- Men and women 50–75 years old should be screened for colorectal (colon) cancer, but at least one third of people in that age group haven’t been tested as recommended.
- CDC’s Screen for Life campaign features celebrities—Morgan Freeman, Meryl Streep, Katie Couric, Diane Keaton, Jimmy Smits, and Terrence Howard—explaining the benefits of colorectal cancer screening.
- Several kinds of tests can find colorectal cancer, so people 50 or older should talk to a doctor about which test is right for them.
What Is Colorectal Cancer?
Colorectal cancer is cancer that occurs in the colon or rectum. Sometimes it is called colon cancer, for short. As the drawing shows, the colon is the large intestine or large bowel. The rectum is the passageway that connects the colon to the anus.
Sometimes abnormal growths, called polyps, form in the colon or rectum. Over time, some polyps may turn into cancer. Screening tests can find polyps so they can be removed before turning into cancer.
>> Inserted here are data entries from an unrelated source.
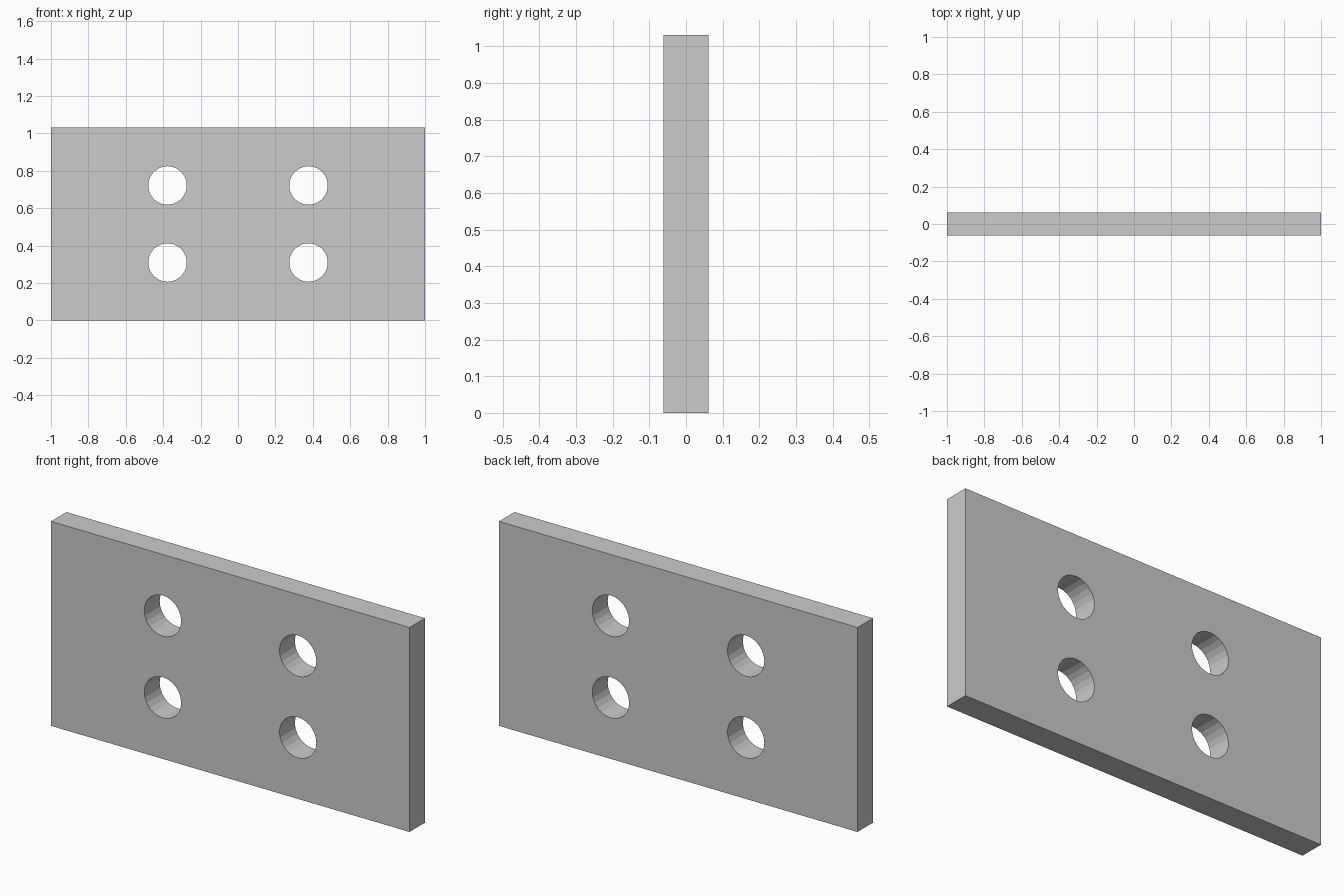
import bpy, math

if "Cube" in bpy.data.objects:
    bpy.data.objects.remove(bpy.data.objects["Cube"])

LENGTH, THICK, HEIGHT = 2.0, 0.123, 1.031
HOLE_R, HOLE_X, HOLE_DZ, SIDES = 0.103, 0.377, 0.206, 24

# Flat rectangular plate standing on its long edge
bpy.ops.mesh.primitive_cube_add(size=1, location=(0, 0, HEIGHT / 2))
plate = bpy.context.object
plate.name = "plate"
plate.scale = (LENGTH, THICK, HEIGHT)
bpy.ops.object.transform_apply(location=False, rotation=False, scale=True)


def drill(x, z):
    """Cut one round through-hole along y."""
    bpy.ops.mesh.primitive_cylinder_add(
        vertices=SIDES, radius=HOLE_R, depth=THICK * 3,
        location=(x, 0, z), rotation=(math.pi / 2, 0, 0))
    cutter = bpy.context.object
    cutter.name = "hole_cutter"
    cutter.hide_render = True
    mod = plate.modifiers.new("hole", 'BOOLEAN')
    mod.operation = 'DIFFERENCE'
    mod.solver = 'EXACT'
    mod.object = cutter
    bpy.context.view_layer.objects.active = plate
    bpy.ops.object.modifier_apply(modifier=mod.name)
    bpy.data.objects.remove(cutter, do_unlink=True)


# Two by two grid of bolt holes
for sx in (-1, 1):
    for sz in (-1, 1):
        drill(sx * HOLE_X, HEIGHT / 2 + sz * HOLE_DZ)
Screening also helps find colorectal cancer at an early stage, when treatment often leads to a cure.
Click to see a larger diagram of the colon and rectum.